Data for analysis
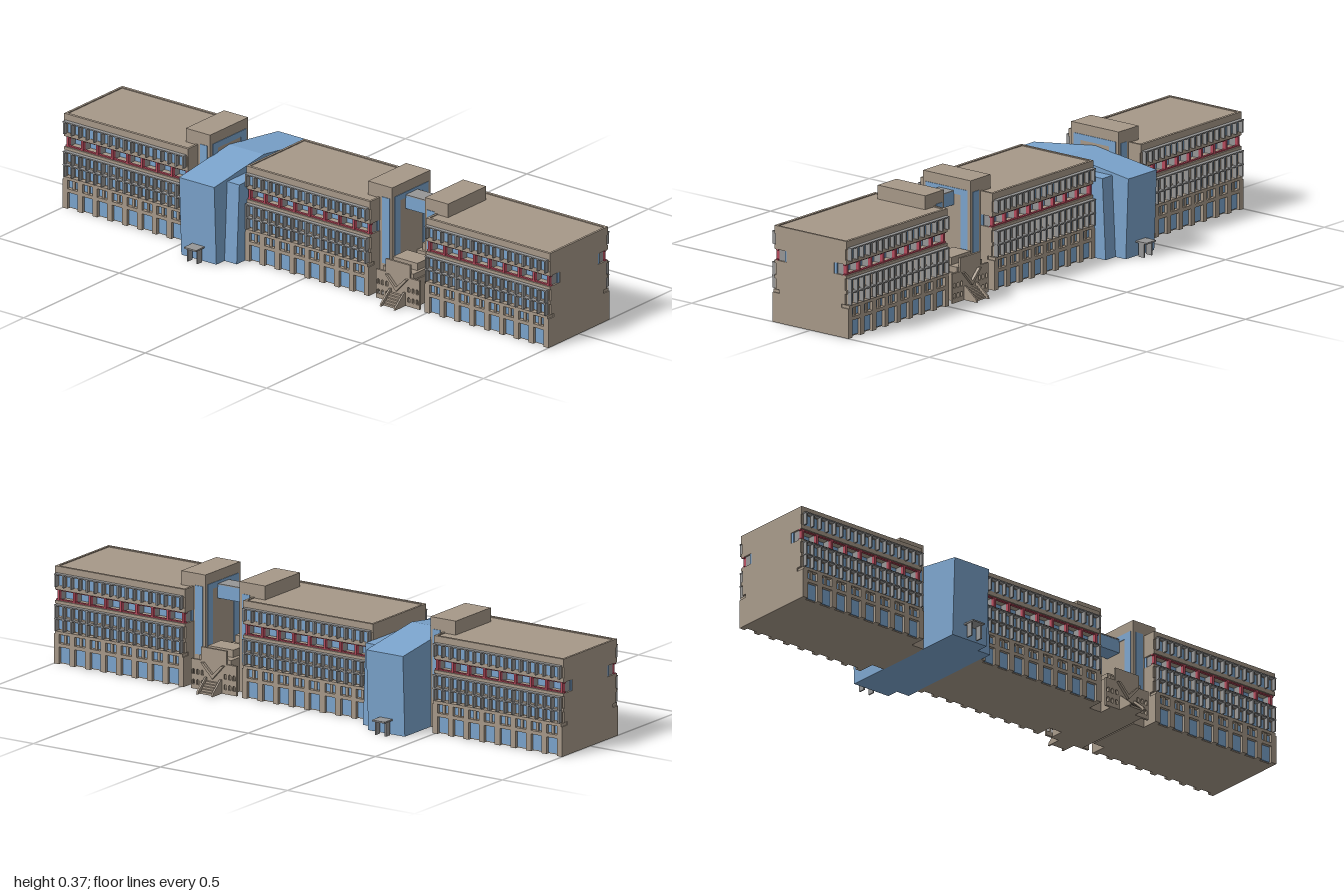
import * as THREE from 'three';
import { mergeGeometries } from 'three/addons/utils/BufferGeometryUtils.js';

const material = (color) => new THREE.MeshStandardMaterial({ color, side: THREE.DoubleSide });
const TAN = material(0xa69888), BLUE = material(0x7aa3cc), GREY = material(0x969696), RED = material(0xb54a5c);

// Box given by its limits on each axis
function box(x0, x1, y0, y1, z0, z1) {
  return new THREE.BoxGeometry(x1 - x0, y1 - y0, z1 - z0)
    .translate((x0 + x1) / 2, (y0 + y1) / 2, (z0 + z1) / 2);
}
// The same box on both long sides of the building
function pair(x0, x1, y0, y1, z0, z1) {
  return [box(x0, x1, y0, y1, z0, z1), box(-x1, -x0, y0, y1, z0, z1)];
}
function add(group, name, mat, geometries) {
  const mesh = new THREE.Mesh(mergeGeometries(geometries.map((g) => (g.index ? g.toNonIndexed() : g))), mat);
  mesh.name = name;
  group.add(mesh);
}
const polygon = (points) => new THREE.Shape(points.map((p) => new THREE.Vector2(...p)));
// Profile in (x, y) drawn out from z0 to z1
const along = (shape, z0, z1) =>
  new THREE.ExtrudeGeometry(shape, { depth: z1 - z0, bevelEnabled: false }).translate(0, 0, z0);
// Profile in (z, y) drawn out from x0 to x1
const across = (shape, x0, x1) =>
  new THREE.ExtrudeGeometry(shape, { depth: x1 - x0, bevelEnabled: false }).rotateY(-Math.PI / 2).translate(x1, 0, 0);

function createWing(z0, z1) {
  const wing = new THREE.Group();
  wing.name = 'wing';
  const bays = 8, p = 0.01, pitch = (z1 - z0 - 2 * p) / bays;

  // Stacked storeys, with narrow recesses above the base and at the loggia
  add(wing, 'body', TAN, [
    box(-0.146, 0.146, 0, 0.1, z0, z1),
    box(-0.13, 0.13, 0.1, 0.112, z0, z1),
    box(-0.146, 0.146, 0.112, 0.21, z0, z1),
    box(-0.1, 0.1, 0.21, 0.247, z0, z1),
    box(-0.148, 0.148, 0.247, 0.322, z0, z1),
  ]);
  add(wing, 'roof', TAN, [
    box(-0.152, 0.152, 0.32, 0.323, z0, z1),
    ...pair(0.142, 0.152, 0.323, 0.326, z0, z1),
    box(-0.142, 0.142, 0.323, 0.326, z0, z0 + 0.008),
    box(-0.142, 0.142, 0.323, 0.326, z1 - 0.008, z1),
  ]);

  // Glass strips behind the frames
  add(wing, 'windows', BLUE, [
    ...pair(0.14, 0.149, 0.004, 0.058, z0 + p, z1 - p),
    ...pair(0.14, 0.149, 0.072, 0.096, z0 + p, z1 - p),
    ...pair(0.14, 0.149, 0.116, 0.195, z0 + p, z1 - p),
    ...pair(0.1, 0.11, 0.21, 0.247, z0 + 0.002, z1 - 0.002),
    ...pair(0.14, 0.15, 0.262, 0.298, z0 + p, z1 - p),
  ]);

  const frame = [
    ...pair(0.146, 0.16, 0.058, 0.07, z0, z1),
    ...pair(0.1, 0.16, 0.1, 0.11, z0 + 0.004, z1 - 0.004),
    ...pair(0.146, 0.152, 0.2, 0.21, z0, z1),
    ...pair(0.146, 0.152, 0.148, 0.16, z0, z1),
    ...pair(0.146, 0.152, 0.247, 0.262, z0, z1),
    ...pair(0.146, 0.152, 0.298, 0.32, z0, z1),
  ];
  const fins = [], posts = [];
  for (let i = 0; i <= bays; i++) {
    const z = z0 + p + i * pitch;
    const a = Math.max(z0, z - 0.01), b = Math.min(z1, z + 0.01);
    frame.push(...pair(0.14, 0.16, 0, 0.1, a, b));
    const r0 = Math.max(z0, z - 0.004), r1 = Math.min(z1, z + 0.004);
    posts.push(...pair(0.135, 0.148, 0.21, 0.247, r0, r1));
    fins.push(...pair(0.11, 0.135, 0.21, 0.247, r0, r1));
    if (i < bays) {
      const mid = z + pitch / 2;
      frame.push(...pair(0.146, 0.154, 0.07, 0.1, mid - 0.005, mid + 0.005));
    }
  }
  // Upright piers and shading fins of the upper floors
  for (let i = 0; i <= bays * 2; i++) {
    const z = z0 + p + (i * pitch) / 2;
    frame.push(...pair(0.146, 0.152, 0.112, 0.2, z - 0.004, z + 0.004));
    frame.push(...pair(0.146, 0.152, 0.262, 0.3, z - 0.004, z + 0.004));
    for (const [y0, y1] of [[0.112, 0.156], [0.156, 0.2], [0.26, 0.304]])
      fins.push(...pair(0.148, 0.167, y0, y1, z - 0.0025, z + 0.0025));
  }
  const s0 = z0 + 0.006, s1 = z1 - 0.006;
  for (const y of [0.151, 0.196, 0.3]) fins.push(...pair(0.147, 0.167, y, y + 0.004, s0, s1));
  posts.push(...pair(0.137, 0.146, 0.21, 0.214, z0, z1), ...pair(0.137, 0.146, 0.243, 0.247, z0, z1));

  add(wing, 'facadeFrame', TAN, frame);
  add(wing, 'sunShades', GREY, fins);
  add(wing, 'loggiaPosts', RED, posts);
  return wing;
}

// Stair tower with glazed strips; dir is the side its exposed end faces
function createTower(z0, z1, dir) {
  const tower = new THREE.Group();
  tower.name = 'stairTower';
  add(tower, 'towerBody', TAN, [box(-0.1, 0.1, 0, 0.37, z0, z1)]);
  const end = dir > 0 ? z1 : z0;
  const g0 = dir > 0 ? z1 - 0.04 : z0 + 0.01, g1 = g0 + 0.03;
  const glass = pair(0.095, 0.102, 0.1, 0.33, g0, g1);
  glass.push(...pair(0.06, 0.088, 0.1, 0.335, end - 0.002, end + 0.002));
  glass.push(box(-0.06, 0.06, 0.315, 0.335, end - 0.002, end + 0.002));
  add(tower, 'towerGlass', BLUE, glass);
  return tower;
}

function createEntrance() {
  const entrance = new THREE.Group();
  entrance.name = 'entrance';
  const mid = 0.375;
  add(entrance, 'entranceHall', TAN, [
    box(-0.146, 0.146, 0, 0.095, 0.31, 0.44),
    ...pair(0.03, 0.148, 0.09, 0.115, 0.31, 0.435),
    ...pair(0.04, 0.115, 0.11, 0.14, 0.325, 0.425),
  ]);

  // Stepped end walls with small window openings
  const wall = polygon([[0.285, 0], [0.465, 0], [0.465, 0.1], [0.425, 0.1], [0.425, 0.145],
    [0.325, 0.145], [0.325, 0.1], [0.285, 0.1]]);
  for (const s of [-1, 1]) for (const d of [0.045, 0.063, 0.08]) for (const y of [0.015, 0.05]) {
    const z = mid + s * d;
    const hole = new THREE.Path();
    hole.moveTo(z - 0.005, y);
    hole.lineTo(z + 0.005, y);
    hole.lineTo(z + 0.005, y + 0.012);
    hole.absarc(z, y + 0.012, 0.005, 0, Math.PI, false);
    hole.closePath();
    wall.holes.push(hole);
  }
  add(entrance, 'entranceWalls', TAN, [across(wall, 0.146, 0.154), across(wall, -0.154, -0.146)]);

  // Outer stairs with sloping side walls and a wedge-shaped hood
  const stairs = [];
  const cheek = [[0.15, 0], [0.208, 0], [0.204, 0.01], [0.16, 0.047], [0.15, 0.047]];
  const hood = polygon([[mid - 0.045, 0.095], [mid - 0.035, 0.095], [mid, 0.06], [mid + 0.035, 0.095],
    [mid + 0.045, 0.095], [mid, 0.045]]);
  for (const s of [-1, 1]) {
    const shape = polygon(cheek.map(([x, y]) => [s * x, y]));
    stairs.push(along(shape, mid - 0.032, mid - 0.026), along(shape, mid + 0.026, mid + 0.032));
    for (let i = 0; i < 5; i++) {
      const x = 0.195 - i * 0.008;
      stairs.push(s > 0 ? box(0.15, x, 0, 0.007 * (i + 1), mid - 0.026, mid + 0.026)
        : box(-x, -0.15, 0, 0.007 * (i + 1), mid - 0.026, mid + 0.026));
    }
    stairs.push(across(hood, s * 0.158 - 0.006, s * 0.158 + 0.006));
  }
  add(entrance, 'entranceStairs', TAN, stairs);
  return entrance;
}

function createAtrium() {
  const atrium = new THREE.Group();
  atrium.name = 'glassAtrium';
  // Main block leans outward, the lower link leans inward
  const main = polygon([[-0.248, 0], [0.248, 0], [0.259, 0.272], [0, 0.307], [-0.259, 0.272]]);
  const link = polygon([[-0.205, 0], [0.205, 0], [0.191, 0.272], [-0.191, 0.272]]);
  add(atrium, 'atriumGlass', BLUE, [along(main, -0.442, -0.298), along(link, -0.298, -0.248)]);
  add(atrium, 'doorCanopies', GREY, [
    ...pair(0.24, 0.295, 0.047, 0.052, -0.395, -0.345),
    ...pair(0.26, 0.283, 0, 0.047, -0.392, -0.387),
    ...pair(0.26, 0.283, 0, 0.047, -0.353, -0.348),
  ]);
  return atrium;
}

export function createModel() {
  const model = new THREE.Group();
  model.name = 'officeBuilding';
  for (const [z0, z1] of [[0.49, 1], [-0.25, 0.26], [-1, -0.49]]) model.add(createWing(z0, z1));
  model.add(createTower(0.445, 0.54, -1), createTower(0.21, 0.31, 1), createTower(-0.54, -0.44, 1));
  model.add(createEntrance(), createAtrium());

  // High-level walkway between the two front towers
  add(model, 'walkwayGlass', BLUE, [box(-0.03, 0.03, 0.277, 0.322, 0.31, 0.445)]);
  add(model, 'walkwayRoof', GREY, [box(-0.031, 0.031, 0.322, 0.326, 0.31, 0.445)]);
  return model;
}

Aim of the exercise
Only the lines holding the string "createAtrium" are needed; copy each of them from the material above.

Result of this task
function createAtrium() {
  model.add(createEntrance(), createAtrium());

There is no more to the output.